Commanded him to rise and leave the tomb.
When Catherine’s soul was lifted to commune
With Love Incarnate, she could not perceive
A needle in her foot, and passersby
Who doubted her sincerity would kick
The girl who lay insensate in the street.
At twenty-two she ate no solid food,
And for long times the Eucharist alone
Provided nourishment for her who drank,
In mystic flights, from Jesus’ wounded side.
Christ let her see His secrets, and equipped
Her with the gifts of grace to call her forth,
His weapon in the battle for men’s souls.
One story of a multitude is all
I have the space to tell of how she saved
The souls of men through visions and her prayers.
One winter day two wagons took two men,
Condemned to suffer torture and then death,
Around the town as executioners
Used red-hot tongs to tear and burn their flesh.
The robbers, chained to stakes, reviled the Lord
As townsmen shook and shuddered in alarm;
But Catherine of Siena, who had seen
The wagons pass, retired to beg in prayer
For Christ to save the wretches’ souls, as He
Had saved the robber crucified by Him.
The wagons drove up to a city gate,
The Porta della Giustitia,
And there beneath the arch stood Christ, who wore
A crown of thorns and bled from head to toe.
Caught up in Spirit, Catherine saw the Lord;
The robbers saw Him too, and when He saw
Their eyes and hearts, defiance broke in them.
These highwaymen called for a priest, confessed
Their sins, sang hymns, and met their deaths content.
The very moment that they died redeemed,
The praying virgin woke from ecstasy,
For love of God and mankind for His sake
Was all the mystic knew worth living for.
The exile of the Popes to Avignon
(Franciscans called it Babylonia,
And hung their harps on poplars as they wept)
Disrupted Rome, corrupted faith, and left
Believers rudderless and insecure.
The Roman churches lay in ruins, priests
Had morals of degenerates, and law
Was lost as factions fought and clutched for power.
God sent as punishment the plague, Black Death,
Which killed one-half of Europe’s populace.
In thirteen-fifty St. Birgitta, a seer
From Sweden, heard the call to cleanse the Church.
She went to Rome and urged the Pope to leave
His capital in Avignon, lest he
Should suffer wrath from God–but he refused.
As John the Baptist heralded the work
And ministry of Christ, Birgitta ran
Before the mystic saint who wrought success,
The Pope’s return to Rome from Avignon,
For Catherine told Pope Gregory that he
Had made a vow when Cardinal to move
To Rome if ever he became the Pope,
A vow which he had never told a soul.
At thirty-three, the age her Bridegroom died,
Suffering, paralyzed below the waist,
As she lay on her bed of wooden boards,
The purest dove accused herself of sins,
And cried aloud, “My honor!
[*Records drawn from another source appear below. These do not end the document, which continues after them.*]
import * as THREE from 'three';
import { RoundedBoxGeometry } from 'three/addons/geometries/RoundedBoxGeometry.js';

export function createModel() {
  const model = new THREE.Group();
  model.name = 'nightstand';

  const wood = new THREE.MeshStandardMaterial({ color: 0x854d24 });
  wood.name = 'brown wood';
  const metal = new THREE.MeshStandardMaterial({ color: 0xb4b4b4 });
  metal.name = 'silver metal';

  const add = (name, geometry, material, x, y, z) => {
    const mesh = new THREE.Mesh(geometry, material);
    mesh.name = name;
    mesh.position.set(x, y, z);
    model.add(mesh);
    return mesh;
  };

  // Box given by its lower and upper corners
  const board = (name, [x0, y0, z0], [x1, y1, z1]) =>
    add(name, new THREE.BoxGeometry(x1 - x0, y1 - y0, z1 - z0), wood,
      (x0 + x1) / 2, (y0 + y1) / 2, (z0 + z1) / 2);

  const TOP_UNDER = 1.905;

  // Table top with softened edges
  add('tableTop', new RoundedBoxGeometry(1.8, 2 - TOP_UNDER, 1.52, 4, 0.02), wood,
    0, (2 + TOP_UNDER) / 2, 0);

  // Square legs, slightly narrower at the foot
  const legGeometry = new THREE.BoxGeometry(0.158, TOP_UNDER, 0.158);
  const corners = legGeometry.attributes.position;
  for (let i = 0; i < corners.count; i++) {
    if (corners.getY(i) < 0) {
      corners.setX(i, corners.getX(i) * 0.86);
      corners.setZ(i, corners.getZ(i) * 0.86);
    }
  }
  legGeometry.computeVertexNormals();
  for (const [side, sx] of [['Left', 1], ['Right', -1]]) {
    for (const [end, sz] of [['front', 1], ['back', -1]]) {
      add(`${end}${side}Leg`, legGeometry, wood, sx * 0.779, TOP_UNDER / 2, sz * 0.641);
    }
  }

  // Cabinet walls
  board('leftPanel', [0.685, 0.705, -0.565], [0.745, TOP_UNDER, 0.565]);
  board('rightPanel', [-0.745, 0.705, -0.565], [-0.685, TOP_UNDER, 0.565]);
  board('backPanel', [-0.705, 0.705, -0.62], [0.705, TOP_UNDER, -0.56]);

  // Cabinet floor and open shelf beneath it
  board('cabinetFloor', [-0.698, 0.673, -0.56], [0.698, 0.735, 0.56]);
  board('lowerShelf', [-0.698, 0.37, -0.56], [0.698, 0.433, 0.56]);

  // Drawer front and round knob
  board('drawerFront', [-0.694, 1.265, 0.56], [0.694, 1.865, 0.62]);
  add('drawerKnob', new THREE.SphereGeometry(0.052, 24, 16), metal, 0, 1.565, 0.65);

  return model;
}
Never! Praise
And honor to Christ crucified alone!”
In April thirteen-eighty Catherine gave
Her spirit to the Father’s hands.
In spring a million buds appear on trees;
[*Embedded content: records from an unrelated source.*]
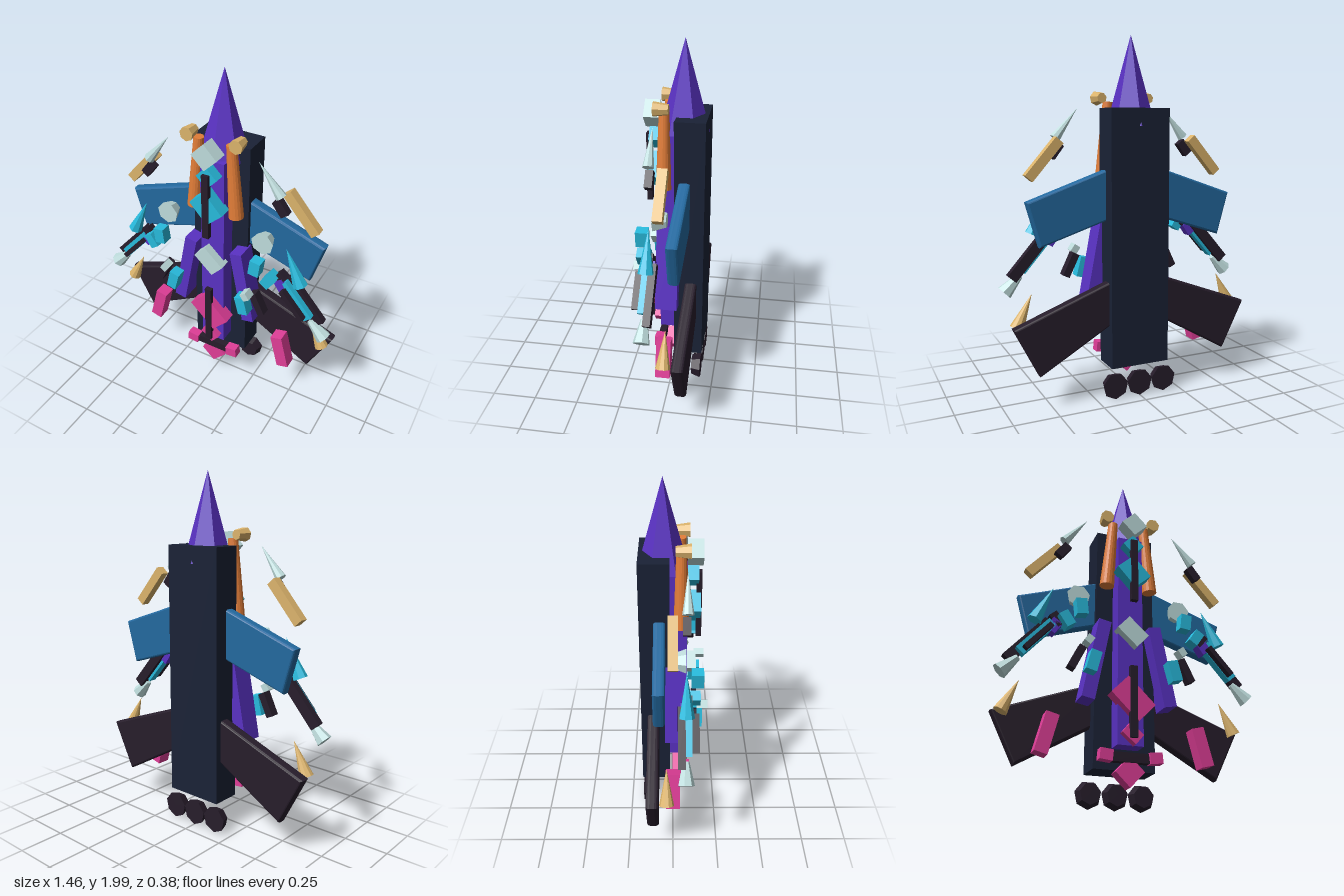
import * as THREE from 'three';

const COLORS = {
  navy: 0x1a2236, purple: 0x5a32c4, blue: 0x23699f, dark: 0x271d2b, orange: 0xe27d38,
  tan: 0xdcb46c, light: 0xbfdddd, cyan: 0x28bbdd, pink: 0xe03e98,
};
const materials = {};
for (const key in COLORS) {
  materials[key] = new THREE.MeshStandardMaterial({ color: COLORS[key], flatShading: true });
}

export function createModel() {
  const model = new THREE.Group();
  model.name = 'spaceship';

  const add = (name, color, geometry, x, y, z, rz = 0) => {
    const mesh = new THREE.Mesh(geometry, materials[color]);
    mesh.name = name;
    mesh.position.set(x, y, z);
    mesh.rotation.z = rz;
    model.add(mesh);
    return mesh;
  };

  // Box given by its centre, front size, turn about z and depth range
  const box = (name, color, x, y, w, h, z0, z1, rz = 0) =>
    add(name, color, new THREE.BoxGeometry(w, h, z1 - z0), x, y, (z0 + z1) / 2, rz);

  // Round part running between two points of a plane of constant z
  const rod = (name, color, x0, y0, r0, x1, y1, r1, z, sides) => {
    const length = Math.hypot(x1 - x0, y1 - y0);
    return add(name, color, new THREE.CylinderGeometry(r1, r0, length, sides),
      (x0 + x1) / 2, (y0 + y1) / 2, z, Math.atan2(x0 - x1, y1 - y0));
  };

  // Round part running from back to front
  const nozzle = (name, color, x, y, z0, z1, rBack, rFront) => {
    const geometry = new THREE.CylinderGeometry(rFront, rBack, z1 - z0, 7);
    geometry.rotateX(Math.PI / 2);
    return add(name, color, geometry, x, y, (z0 + z1) / 2);
  };

  // Flat wing with softened edges
  const wing = (name, color, points, z0, z1) => {
    const shape = new THREE.Shape(points.map(([x, y]) => new THREE.Vector2(x, y)));
    const bevel = 0.02;
    const geometry = new THREE.ExtrudeGeometry(shape, {
      depth: z1 - z0 - 2 * bevel, bevelThickness: bevel, bevelSize: 0.012,
      bevelOffset: -0.012, bevelSegments: 3,
    });
    return add(name, color, geometry, 0, 0, z0 + bevel);
  };

  // Hull, spine and nose
  box('hull', 'navy', 0, 0.9, 0.344, 1.42, -0.18, -0.016);
  box('spine', 'purple', 0, 0.92, 0.145, 1.24, -0.05, 0.08);
  rod('nose', 'purple', 0, 1.515, 0.135, 0, 2, 0, -0.05, 6);

  // Tilted blocks along the spine: colour, y, width, height, z range, turn
  [
    ['light', 1.6, 0.107, 0.107, 0.08, 0.163, 0.78],
    ['cyan', 1.47, 0.088, 0.088, 0.07, 0.14, 0.8],
    ['cyan', 1.288, 0.155, 0.125, 0.07, 0.152, -0.83],
    ['light', 0.923, 0.15, 0.1, 0.06, 0.13, -0.74],
    ['pink', 0.54, 0.21, 0.135, 0.055, 0.13, -0.77],
    ['pink', 0.355, 0.095, 0.07, 0.07, 0.12, -0.7],
    ['pink', 0.167, 0.115, 0.11, 0, 0.075, 0.8],
  ].forEach(([color, y, w, h, z0, z1, rz]) => box('spineBlock', color, 0, y, w, h, z0, z1, rz));

  // Dark strips on the front
  box('upperStrip', 'dark', 0, 1.298, 0.04, 0.39, 0.128, 0.158);
  box('lowerStrip', 'dark', 0, 0.525, 0.04, 0.39, 0.11, 0.138);
  box('tailBar', 'dark', 0, 0.238, 0.22, 0.05, 0.045, 0.085);

  // Engines
  for (const x of [-0.148, 0, 0.148]) nozzle('engine', 'dark', x, 0.085, -0.175, -0.122, 0.075, 0.058);

  for (const s of [1, -1]) {
    const sideBox = (name, color, x, y, w, h, z0, z1, rz = 0) =>
      box(name, color, s * x, y, w, h, z0, z1, s * rz);
    const sideRod = (name, color, x0, y0, r0, x1, y1, r1, z, sides) =>
      rod(name, color, s * x0, y0, r0, s * x1, y1, r1, z, sides);
    const sideWing = (name, color, points, z0, z1) =>
      wing(name, color, points.map(([x, y]) => [s * x, y]), z0, z1);

    // Wings
    sideWing('upperWing', 'blue',
      [[0.14, 1.29], [0.615, 1.125], [0.545, 0.88], [0.14, 1.01]], -0.102, -0.04);
    sideWing('lowerWing', 'dark',
      [[0.1, 0.695], [0.707, 0.468], [0.567, 0.192], [0.1, 0.46]], -0.144, -0.078);

    // Boosters and top barrels
    sideBox('booster', 'purple', 0.188, 0.762, 0.073, 0.465, -0.045, 0.078, 0.19);
    sideRod('barrel', 'orange', 0.13, 1.222, 0.042, 0.096, 1.645, 0.028, 0.046, 16);
    nozzle('barrelCap', 'tan', s * 0.143, 1.665, 0.015, 0.095, 0.028, 0.04);

    // Upper missile
    sideRod('missileTip', 'light', 0.397, 1.447, 0.03, 0.265, 1.612, 0, 0.075, 8);
    sideBox('missileNeck', 'dark', 0.4, 1.384, 0.05, 0.09, 0.05, 0.09, 0.65);
    sideBox('missileBody', 'tan', 0.489, 1.341, 0.054, 0.265, -0.025, 0.025, 0.715);

    // Wing lamp
    nozzle('wingLamp', 'light', s * 0.3, 1.118, 0, 0.07, 0.04, 0.066);

    // Arm cannon
    sideBox('armShoulder', 'cyan', 0.302, 1.012, 0.062, 0.09, 0.1, 0.165, -0.12);
    sideBox('armElbow', 'cyan', 0.375, 0.937, 0.055, 0.085, 0.07, 0.145, -0.6);
    sideBox('armJoint', 'purple', 0.435, 0.905, 0.06, 0.075, 0.04, 0.1, 0.6);
    sideBox('armBracket', 'dark', 0.42, 0.945, 0.05, 0.08, 0.05, 0.1, -0.7);
    sideRod('armSpike', 'cyan', 0.538, 0.93, 0.042, 0.442, 1.14, 0, 0.07, 7);
    sideBox('cannonRail', 'dark', 0.56, 0.82, 0.06, 0.32, 0.025, 0.065, 0.72);
    sideBox('cannonCore', 'cyan', 0.525, 0.83, 0.055, 0.25, 0.05, 0.1, 0.72);
    sideBox('cannonStrip', 'dark', 0.52, 0.82, 0.028, 0.2, 0.1, 0.138, 0.72);
    sideRod('cannonMuzzle', 'light', 0.7, 0.622, 0.045, 0.612, 0.708, 0.018, 0.067, 7);

    // Small gun beside the booster
    sideBox('gunBase', 'cyan', 0.228, 0.712, 0.06, 0.115, 0.095, 0.162, 0.25);
    sideBox('gunBarrel', 'dark', 0.31, 0.735, 0.042, 0.14, 0.075, 0.13, 0.45);
    sideBox('gunSight', 'light', 0.263, 0.815, 0.04, 0.045, 0.13, 0.19, 0.6);

    // Lower wing fittings
    sideBox('wingPod', 'pink', 0.431, 0.341, 0.072, 0.215, -0.04, 0.04, 0.25);
    sideRod('wingSpike', 'tan', 0.662, 0.448, 0.04, 0.577, 0.627, 0, -0.034, 10);
    sideBox('tailClamp', 'pink', 0.135, 0.242, 0.07, 0.058, 0.045, 0.1, 0.1);
  }
  return model;
}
In winter snowflakes fall from clouds, each one
Unique in pattern, each a gift to earth,
And as each bud and snowflake offers gifts
That come from it alone, so every child
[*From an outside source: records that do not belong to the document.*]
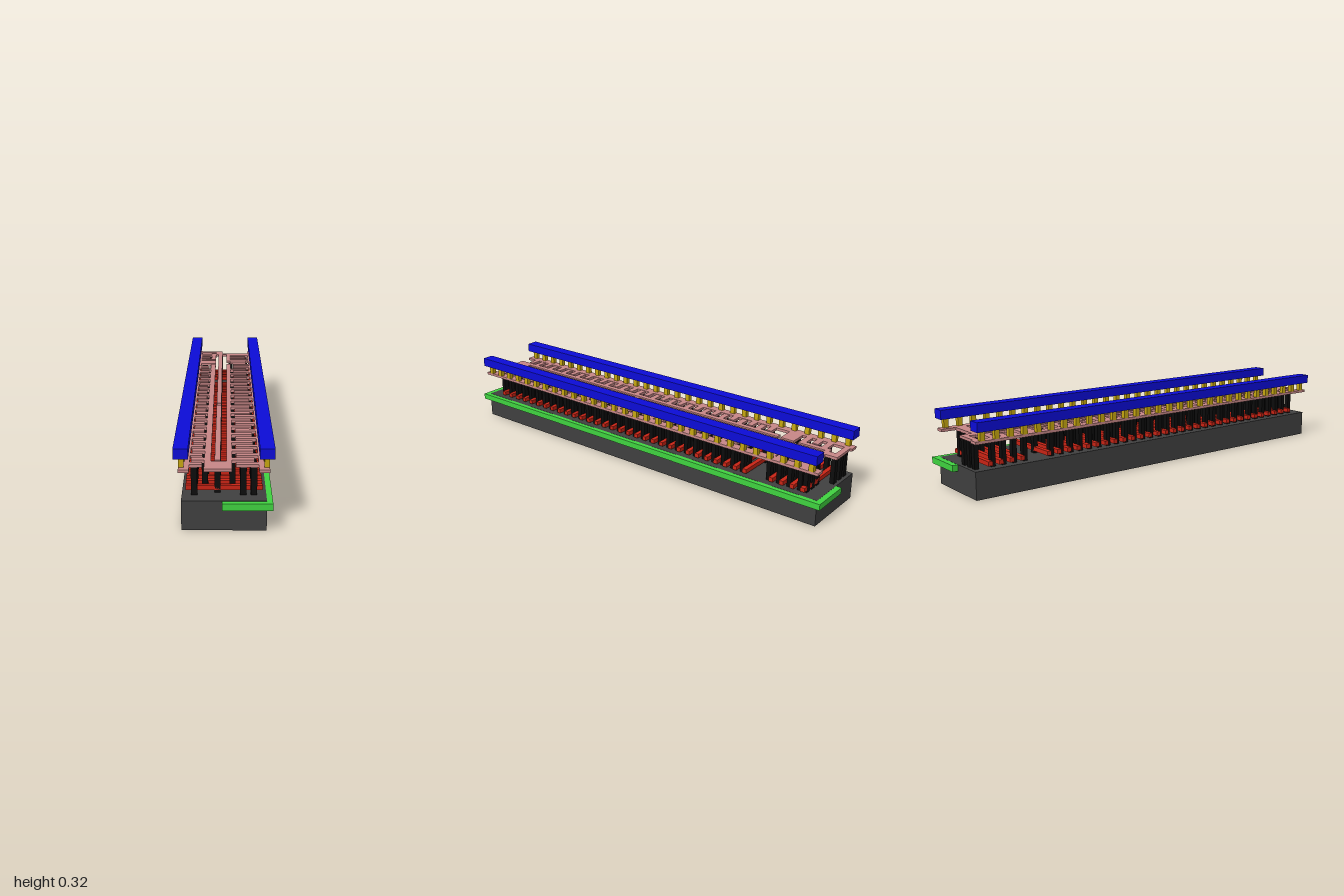
import * as THREE from 'three';

const mat = (color) => new THREE.MeshStandardMaterial({ color });

export function createModel() {
  const model = new THREE.Group();
  const M = {
    base: mat(0x404040), well: mat(0x40d440), gate: mat(0xcc2415), contact: mat(0x0c0c0c),
    metal: mat(0xc88888), via: mat(0xc8a810), rail: mat(0x0c0cd8),
  };
  const layers = {};
  // Box given by its limits, filed under a named layer group
  const box = (layer, material, x0, x1, y0, y1, z0, z1) => {
    if (!layers[layer]) {
      layers[layer] = new THREE.Group();
      layers[layer].name = layer;
      model.add(layers[layer]);
    }
    const mesh = new THREE.Mesh(new THREE.BoxGeometry(x1 - x0, y1 - y0, z1 - z0), material);
    mesh.position.set((x0 + x1) / 2, (y0 + y1) / 2, (z0 + z1) / 2);
    mesh.name = layer;
    layers[layer].add(mesh);
  };
  const metal = (x0, x1, z0, z1) => box('lowerMetal', M.metal, x0, x1, 0.23, 0.242, z0, z1);
  const contact = (x, z) =>
    box('contactPillars', M.contact, x - 0.012, x + 0.012, 0.118, 0.23, z - 0.01, z + 0.01);
  const gate = (x0, x1, z) => box('gateFingers', M.gate, x0, x1, 0.128, 0.147, z - 0.01, z + 0.01);

  // Substrate block and the well set into its left half
  box('substrate', M.base, -0.16, 0.16, 0, 0.118, -0.975, 0.975);
  box('well', M.well, -0.007, 0.182, 0.09, 0.1175, -1, 1);

  // Supply rails, each with a metal strip below joined by a row of vias
  for (const s of [-1, 1]) {
    const span = (a, b) => (s > 0 ? [a, b] : [-b, -a]);
    box('supplyRail', M.rail, ...span(0.132, 0.188), 0.282, 0.323, -0.975, 0.975);
    metal(...span(0.13, 0.17), -0.975, 0.975);
    for (let i = 0; i < 30; i++) {
      const z = -0.943 + i * 0.065;
      box('vias', M.via, ...span(0.15, 0.17), 0.242, 0.282, z - 0.011, z + 0.011);
    }
  }

  // Output metal: two long bars joined by a plate at the front
  metal(-0.075, -0.05, -0.66, 0.88);
  metal(0.01, 0.03, -0.66, 0.88);
  metal(-0.075, 0.03, 0.88, 0.965);
  // Input bars between them, split in two lengths
  metal(-0.036, -0.014, -0.89, 0.11);
  metal(-0.036, -0.014, 0.135, 0.87);

  // Main bank: gate fingers with alternating supply and output teeth
  for (let k = 0; k < 31; k++) {
    const z = 0.88 - k * 0.05;
    gate(-0.147, 0.147, z);
    if (k % 2 === 0) contact(-0.025, z);
    const t = z + 0.025;
    if (k % 2 === 0) {
      metal(-0.13, -0.083, t - 0.014, t + 0.014);
      metal(0.045, 0.13, t - 0.014, t + 0.014);
      contact(-0.113, t);
    } else {
      metal(-0.126, -0.075, t - 0.014, t + 0.014);
      metal(0.03, 0.115, t - 0.014, t + 0.014);
      contact(-0.113, t);
      contact(-0.073, t);
    }
    for (const x of [0.032, 0.073, 0.113]) {
      if (k % 2 || x > 0.05) contact(x, t);
    }
  }

  // Rear driver stage: wider teeth and a hooked input strip
  metal(-0.13, -0.05, -0.74, -0.675);
  metal(-0.13, -0.014, -0.965, -0.94);
  metal(-0.05, -0.014, -0.94, -0.89);
  metal(-0.014, 0.13, -0.91, -0.885);
  metal(0.01, 0.03, -0.885, -0.73);
  metal(0.03, 0.13, -0.755, -0.73);
  metal(0.045, 0.13, -0.66, -0.64);
  metal(-0.075, -0.05, -0.91, -0.78);
  for (const [i, z] of [-0.9, -0.85, -0.8, -0.75].entries()) {
    gate(-0.147, 0.147, z);
    const t = z + 0.025;
    metal(-0.13, i % 2 ? -0.083 : -0.05, t - 0.014, t + 0.014);
    metal(0.03, i % 2 ? 0.115 : 0.13, t - 0.014, t + 0.014);
    for (const x of [-0.113, 0.073, 0.113]) contact(x, t);
  }
  for (const x of [-0.113, -0.073, -0.025]) contact(x, -0.95);
  for (const x of [0.032, 0.073, 0.113]) contact(x, -0.9);

  return model;
}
Who’s born again of God, among the millions, bears
And offers special gifts, the gifts of grace
And mercy to the Lord and humankind.
This daughter of a wealthy family
Used special gifts to lead and move the Popes
And men of lower rank to follow God.
Greater than special gifts that Catherine had
Through her ascetic life and ministry
Was intimacy she possessed with Christ;
She loved the Lord with heart and soul and strength,
And fixed her eyes on Jesus’ wounds; she knew
None are redeemed without the blood of Christ.
She served her Bridegroom, clove right by His side,
Surrendered self with zeal, and gave up pride
As she renounced the world to be His bride.
From Virginia Street and Other Poems
and Three Saints, Two Villains